When the choreographer and her husband, John Shapiro, founded the Sophiline Arts Ensemble in 2007, remastering this particular dance was an early priority: “I started to train my dancers straight away,” she says, “The tape was in such a bad condition it was important to learn it quickly.”
With the help of some of the original dancers, Shapiro pieced together the two-hour production and hastily filmed a new master copy.
Before this evening’s performance, Shapiro will take to the stage to introduce the piece. Although she expects audiences to be familiar with the general outline of the story, she wants to explain its subtler themes: the need to balance opposing forces; our daily inner struggle to have good win out over evil; the majesty of a powerful woman.
“In Cambodian mythology a lot of women play pretty princesses,” she says, “but Moni Mekahala is a leader. Although she carries the most powerful jewel she doesn’t use it to intimidate, she uses it to protect the world.”
She hopes that she will be looking out at a sold-out auditorium, but it’s hard to know for sure. Because, as John Shapiro explains, the real innovation of this piece isn’t the show itself, it’s the production model behind it.
Rather than performing as they used to, as part of a festival or for free in their small Takhmao Theatre in Kandal province, the company is pushing forward with a new model of selling tickets. “With the exception of pop music and tourist shows there is no history of ticketed shows in Cambodia,” he says. “Going back to Ankorian times [public dance] has been achieved through patronage.”
John admits that the ingrained expectation of getting something for nothing in Cambodia makes the project a risky experiment, as does the absence of any infrastructure for online ticketing, but the signs are positive.
In June the company’s inaugural run of paid-for performances sold out completely, with a waiting list for the last night.
Provided that the new model proves durable, the Shapiros plan to ease back on international touring and devote their energies to putting on three seasons of dance per year at the Chaktomuk.
The aim, Shapiro says, is to be “the local equivalent of the New York City Ballet”, although he hopes that Cambodian spectators will prove different in one important respect. “In lots of countries half your audiences are nodding off because they’re so old.
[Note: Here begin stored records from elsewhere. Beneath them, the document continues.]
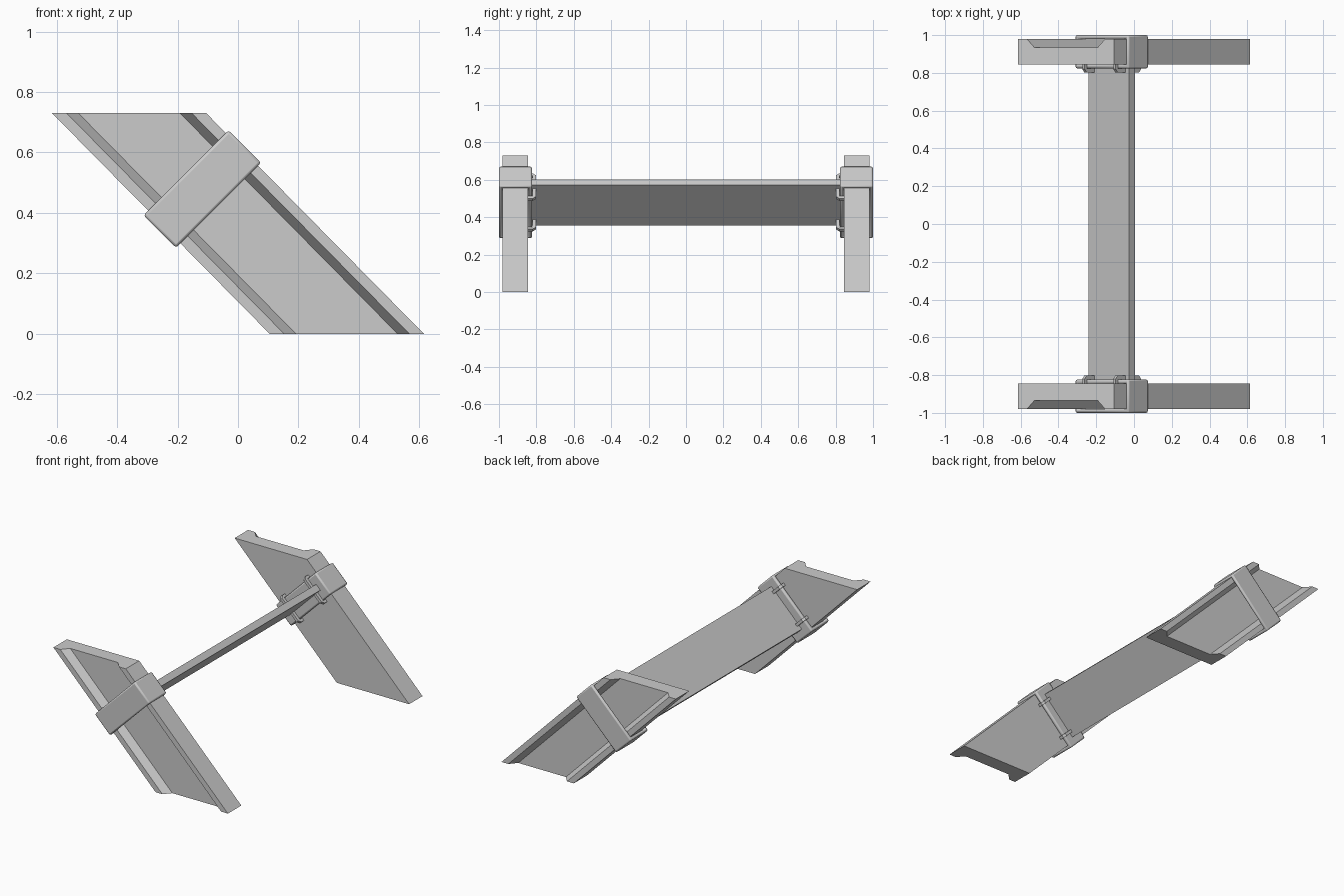
import bpy, bmesh
from mathutils import Vector

cube = bpy.data.objects.get("Cube")
if cube:
    bpy.data.objects.remove(cube, do_unlink=True)

grey = bpy.data.materials.new("plain grey")
grey.use_nodes = True
grey.diffuse_color = (0.6, 0.6, 0.6, 1)
grey.node_tree.nodes["Principled BSDF"].inputs["Base Color"].default_value = (0.6, 0.6, 0.6, 1)

HEIGHT = 0.73
CENTRE = Vector((-0.118, 0, 0.479))      # middle of the collar
ALONG = Vector((-1, 0, 1)).normalized()  # up the slanted beam
ACROSS = Vector((1, 0, 1)).normalized()  # across the beam's width
OUT = Vector((0, 1, 0))


def place(a, w, y):
    """Point from distance along the beam, across it, and y."""
    return CENTRE + ALONG * a + ACROSS * w + OUT * y


def finish(name, bm, bevel=0, segments=2, mirror=True):
    bmesh.ops.recalc_face_normals(bm, faces=bm.faces)
    mesh = bpy.data.meshes.new(name)
    bm.to_mesh(mesh)
    bm.free()
    mesh.materials.append(grey)
    obj = bpy.data.objects.new(name, mesh)
    bpy.context.collection.objects.link(obj)
    if bevel:
        bpy.ops.object.select_all(action='DESELECT')
        obj.select_set(True)
        bpy.context.view_layer.objects.active = obj
        bpy.ops.object.shade_smooth_by_angle()
        mod = obj.modifiers.new("rounded edges", 'BEVEL')
        mod.width, mod.segments = bevel, segments
        mod.limit_method = 'ANGLE'
    if mirror:
        mod = obj.modifiers.new("other end", 'MIRROR')
        mod.use_axis = (False, True, False)
        mod.use_mirror_merge = False
    return obj


def extrude(bm, points, shift):
    """Close a profile into a prism swept by shift."""
    face = bm.faces.new([bm.verts.new(p) for p in points])
    result = bmesh.ops.extrude_face_region(bm, geom=[face], use_keep_orig=True)
    verts = [v for v in result["geom"] if isinstance(v, bmesh.types.BMVert)]
    bmesh.ops.translate(bm, vec=shift, verts=verts)


# Slanted beams with a channel in the outer side
bm = bmesh.new()
profile = [(-0.255, 0.845), (0.255, 0.845), (0.255, 0.98), (0.207, 0.98),
           (0.168, 0.935), (-0.168, 0.935), (-0.207, 0.98), (-0.255, 0.98)]
extrude(bm, [(x + 0.36, y, 0) for x, y in profile], Vector((-0.72, 0, HEIGHT)))
finish("slanted_beams", bm)

# Collars: rectangular rings wrapped around the beams
bm = bmesh.new()
loops = []
for half_width, inner, outer in ((0.199, 0.823, 1.0), (0.179, 0.847, 0.979)):
    corners = [(-half_width, inner), (half_width, inner),
               (half_width, outer), (-half_width, outer)]
    for a in (-0.076, 0.076):
        loops.append([bm.verts.new(place(a, w, y)) for w, y in corners])
for first, second in ((0, 1), (1, 3), (3, 2), (2, 0)):
    for i in range(4):
        j = (i + 1) % 4
        bm.faces.new((loops[first][i], loops[first][j],
                      loops[second][j], loops[second][i]))
finish("collars", bm, bevel=0.009)

# Staples bent over the inner side of each collar
bm = bmesh.new()
staple = [(-0.095, 0.846), (-0.095, 0.82), (-0.08, 0.802), (0.08, 0.802),
          (0.095, 0.82), (0.095, 0.846), (0.078, 0.846), (0.078, 0.822),
          (-0.078, 0.822), (-0.078, 0.846)]
for w in (-0.125, 0.107):
    extrude(bm, [place(a, w, y) for a, y in staple], ACROSS * 0.018)
finish("collar_staples", bm)

# Cross plank joining the two collars
bm = bmesh.new()
section = [(-0.021, -0.152), (0.021, -0.152), (0.021, 0.152), (-0.021, 0.152)]
extrude(bm, [place(a, w, -0.83) for a, w in section], OUT * 1.66)
finish("cross_plank", bm, mirror=False)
You can’t survive with an audience that’s geriatric.”
Tickets for this show start at $3 for students. “It’s like going to Brown and getting a cappuccino and a muffin,” says Shapiro.